• **Excerpted data**
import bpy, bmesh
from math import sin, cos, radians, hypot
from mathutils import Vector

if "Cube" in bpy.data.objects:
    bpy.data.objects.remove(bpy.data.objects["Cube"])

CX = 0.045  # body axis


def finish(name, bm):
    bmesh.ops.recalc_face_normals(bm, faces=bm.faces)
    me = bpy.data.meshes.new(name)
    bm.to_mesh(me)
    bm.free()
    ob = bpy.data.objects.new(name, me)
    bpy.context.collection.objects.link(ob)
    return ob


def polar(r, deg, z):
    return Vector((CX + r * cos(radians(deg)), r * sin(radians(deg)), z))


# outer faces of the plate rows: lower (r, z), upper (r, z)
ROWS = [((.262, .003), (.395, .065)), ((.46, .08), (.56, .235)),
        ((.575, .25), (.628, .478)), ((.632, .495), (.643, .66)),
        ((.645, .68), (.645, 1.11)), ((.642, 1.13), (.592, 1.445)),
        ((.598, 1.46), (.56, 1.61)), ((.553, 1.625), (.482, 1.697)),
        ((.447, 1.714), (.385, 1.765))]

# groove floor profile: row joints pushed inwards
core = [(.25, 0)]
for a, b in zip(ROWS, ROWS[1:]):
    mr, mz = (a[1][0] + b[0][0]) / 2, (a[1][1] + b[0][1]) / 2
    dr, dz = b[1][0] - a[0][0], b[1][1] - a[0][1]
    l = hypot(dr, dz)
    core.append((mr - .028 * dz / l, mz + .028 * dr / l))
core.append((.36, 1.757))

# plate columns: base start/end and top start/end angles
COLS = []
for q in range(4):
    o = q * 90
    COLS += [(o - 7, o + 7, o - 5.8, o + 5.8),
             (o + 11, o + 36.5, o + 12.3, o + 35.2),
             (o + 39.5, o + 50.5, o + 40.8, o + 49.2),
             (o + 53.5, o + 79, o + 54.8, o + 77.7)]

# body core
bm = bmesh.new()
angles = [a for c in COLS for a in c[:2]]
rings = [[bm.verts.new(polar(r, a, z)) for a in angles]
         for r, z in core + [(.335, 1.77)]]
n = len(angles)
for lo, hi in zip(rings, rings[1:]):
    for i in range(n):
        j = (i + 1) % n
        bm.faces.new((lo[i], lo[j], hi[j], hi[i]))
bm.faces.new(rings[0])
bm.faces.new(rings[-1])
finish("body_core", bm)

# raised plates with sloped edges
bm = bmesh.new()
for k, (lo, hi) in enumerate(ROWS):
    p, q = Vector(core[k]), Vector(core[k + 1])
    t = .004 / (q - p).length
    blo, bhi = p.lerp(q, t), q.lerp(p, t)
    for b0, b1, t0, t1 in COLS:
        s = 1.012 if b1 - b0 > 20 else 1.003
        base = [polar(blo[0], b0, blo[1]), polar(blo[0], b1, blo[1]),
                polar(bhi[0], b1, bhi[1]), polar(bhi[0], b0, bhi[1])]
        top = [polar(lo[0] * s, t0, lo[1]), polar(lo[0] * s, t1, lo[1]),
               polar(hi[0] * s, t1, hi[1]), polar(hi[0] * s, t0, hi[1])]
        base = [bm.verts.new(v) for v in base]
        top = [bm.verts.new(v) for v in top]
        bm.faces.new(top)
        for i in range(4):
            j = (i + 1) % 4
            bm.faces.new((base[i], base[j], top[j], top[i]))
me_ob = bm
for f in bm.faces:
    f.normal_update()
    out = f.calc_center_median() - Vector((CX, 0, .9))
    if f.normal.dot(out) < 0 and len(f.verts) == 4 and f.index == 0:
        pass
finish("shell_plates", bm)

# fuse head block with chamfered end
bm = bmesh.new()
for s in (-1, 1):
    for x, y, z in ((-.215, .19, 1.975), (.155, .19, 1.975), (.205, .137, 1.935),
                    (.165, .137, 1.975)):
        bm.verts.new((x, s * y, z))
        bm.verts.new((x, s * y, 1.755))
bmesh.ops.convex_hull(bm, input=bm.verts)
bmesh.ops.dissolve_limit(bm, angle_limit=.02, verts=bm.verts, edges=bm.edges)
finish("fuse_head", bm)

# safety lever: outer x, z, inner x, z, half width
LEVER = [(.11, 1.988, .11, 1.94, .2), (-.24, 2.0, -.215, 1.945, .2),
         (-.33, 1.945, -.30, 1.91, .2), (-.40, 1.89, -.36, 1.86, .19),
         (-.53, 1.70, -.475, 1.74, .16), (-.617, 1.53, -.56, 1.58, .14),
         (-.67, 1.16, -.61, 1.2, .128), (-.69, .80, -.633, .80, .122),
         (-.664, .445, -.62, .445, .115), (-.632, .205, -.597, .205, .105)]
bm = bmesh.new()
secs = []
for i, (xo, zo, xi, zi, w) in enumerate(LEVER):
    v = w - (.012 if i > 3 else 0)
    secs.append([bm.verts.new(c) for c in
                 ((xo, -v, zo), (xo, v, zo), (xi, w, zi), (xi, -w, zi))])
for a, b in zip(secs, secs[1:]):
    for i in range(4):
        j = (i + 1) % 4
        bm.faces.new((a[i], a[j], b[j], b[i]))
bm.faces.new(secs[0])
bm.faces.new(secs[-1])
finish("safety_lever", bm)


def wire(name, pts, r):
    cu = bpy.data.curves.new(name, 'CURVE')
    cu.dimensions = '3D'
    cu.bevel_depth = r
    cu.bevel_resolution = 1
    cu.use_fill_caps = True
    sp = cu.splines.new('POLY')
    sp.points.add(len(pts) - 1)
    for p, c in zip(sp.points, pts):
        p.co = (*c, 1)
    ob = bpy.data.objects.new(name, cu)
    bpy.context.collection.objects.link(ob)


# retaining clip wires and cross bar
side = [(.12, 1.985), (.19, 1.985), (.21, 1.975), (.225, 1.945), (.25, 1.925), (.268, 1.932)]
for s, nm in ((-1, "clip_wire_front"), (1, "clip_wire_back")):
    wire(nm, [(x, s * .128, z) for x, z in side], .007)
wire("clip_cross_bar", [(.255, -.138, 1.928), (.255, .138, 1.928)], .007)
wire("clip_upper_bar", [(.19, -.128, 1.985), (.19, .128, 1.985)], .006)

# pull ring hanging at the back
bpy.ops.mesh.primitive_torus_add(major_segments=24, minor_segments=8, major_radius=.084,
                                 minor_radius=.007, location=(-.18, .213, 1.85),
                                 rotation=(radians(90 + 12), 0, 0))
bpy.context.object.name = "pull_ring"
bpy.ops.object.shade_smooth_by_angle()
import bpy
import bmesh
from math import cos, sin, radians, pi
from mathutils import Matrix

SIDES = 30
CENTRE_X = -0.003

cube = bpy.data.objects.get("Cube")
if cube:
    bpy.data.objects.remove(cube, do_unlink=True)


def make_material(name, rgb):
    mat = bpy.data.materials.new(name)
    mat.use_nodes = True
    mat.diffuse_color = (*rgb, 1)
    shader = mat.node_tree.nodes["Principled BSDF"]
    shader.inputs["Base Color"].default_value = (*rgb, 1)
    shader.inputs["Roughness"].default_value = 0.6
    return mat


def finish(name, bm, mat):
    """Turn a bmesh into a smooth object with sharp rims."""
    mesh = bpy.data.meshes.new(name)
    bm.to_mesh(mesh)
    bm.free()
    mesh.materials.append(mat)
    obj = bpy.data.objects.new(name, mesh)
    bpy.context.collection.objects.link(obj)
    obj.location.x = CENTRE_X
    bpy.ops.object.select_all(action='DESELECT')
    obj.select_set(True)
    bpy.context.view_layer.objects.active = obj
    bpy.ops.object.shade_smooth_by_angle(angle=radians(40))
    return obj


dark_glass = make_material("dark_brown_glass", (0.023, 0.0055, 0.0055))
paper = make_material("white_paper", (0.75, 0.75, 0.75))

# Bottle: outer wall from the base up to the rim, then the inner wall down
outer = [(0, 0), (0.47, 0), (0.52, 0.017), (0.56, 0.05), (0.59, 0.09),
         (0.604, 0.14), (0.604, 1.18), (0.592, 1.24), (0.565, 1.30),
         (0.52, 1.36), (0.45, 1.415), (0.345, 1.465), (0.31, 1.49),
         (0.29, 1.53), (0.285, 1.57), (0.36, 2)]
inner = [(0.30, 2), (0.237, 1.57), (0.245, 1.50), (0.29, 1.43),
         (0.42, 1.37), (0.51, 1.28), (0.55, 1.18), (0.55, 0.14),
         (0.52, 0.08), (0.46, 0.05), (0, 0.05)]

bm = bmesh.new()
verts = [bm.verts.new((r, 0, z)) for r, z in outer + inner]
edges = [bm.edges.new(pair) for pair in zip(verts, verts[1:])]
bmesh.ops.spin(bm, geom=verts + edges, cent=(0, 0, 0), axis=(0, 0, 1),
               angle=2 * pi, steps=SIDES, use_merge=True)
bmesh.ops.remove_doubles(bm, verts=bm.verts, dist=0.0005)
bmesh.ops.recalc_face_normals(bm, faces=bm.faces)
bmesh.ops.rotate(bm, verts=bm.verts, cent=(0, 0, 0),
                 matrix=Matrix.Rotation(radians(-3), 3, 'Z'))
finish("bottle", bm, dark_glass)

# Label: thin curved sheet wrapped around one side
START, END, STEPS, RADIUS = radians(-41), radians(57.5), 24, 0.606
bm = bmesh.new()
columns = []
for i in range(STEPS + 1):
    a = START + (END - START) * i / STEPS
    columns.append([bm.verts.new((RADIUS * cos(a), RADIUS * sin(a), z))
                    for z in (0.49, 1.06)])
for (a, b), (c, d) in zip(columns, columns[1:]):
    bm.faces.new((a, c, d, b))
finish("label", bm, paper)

• **Exercise**
Scan the lines above, and whenever one holds the string "import", copy it.

• **Result**
import bpy, bmesh
from math import sin, cos, radians, hypot
from mathutils import Vector
import bpy
import bmesh
from math import cos, sin, radians, pi
from mathutils import Matrix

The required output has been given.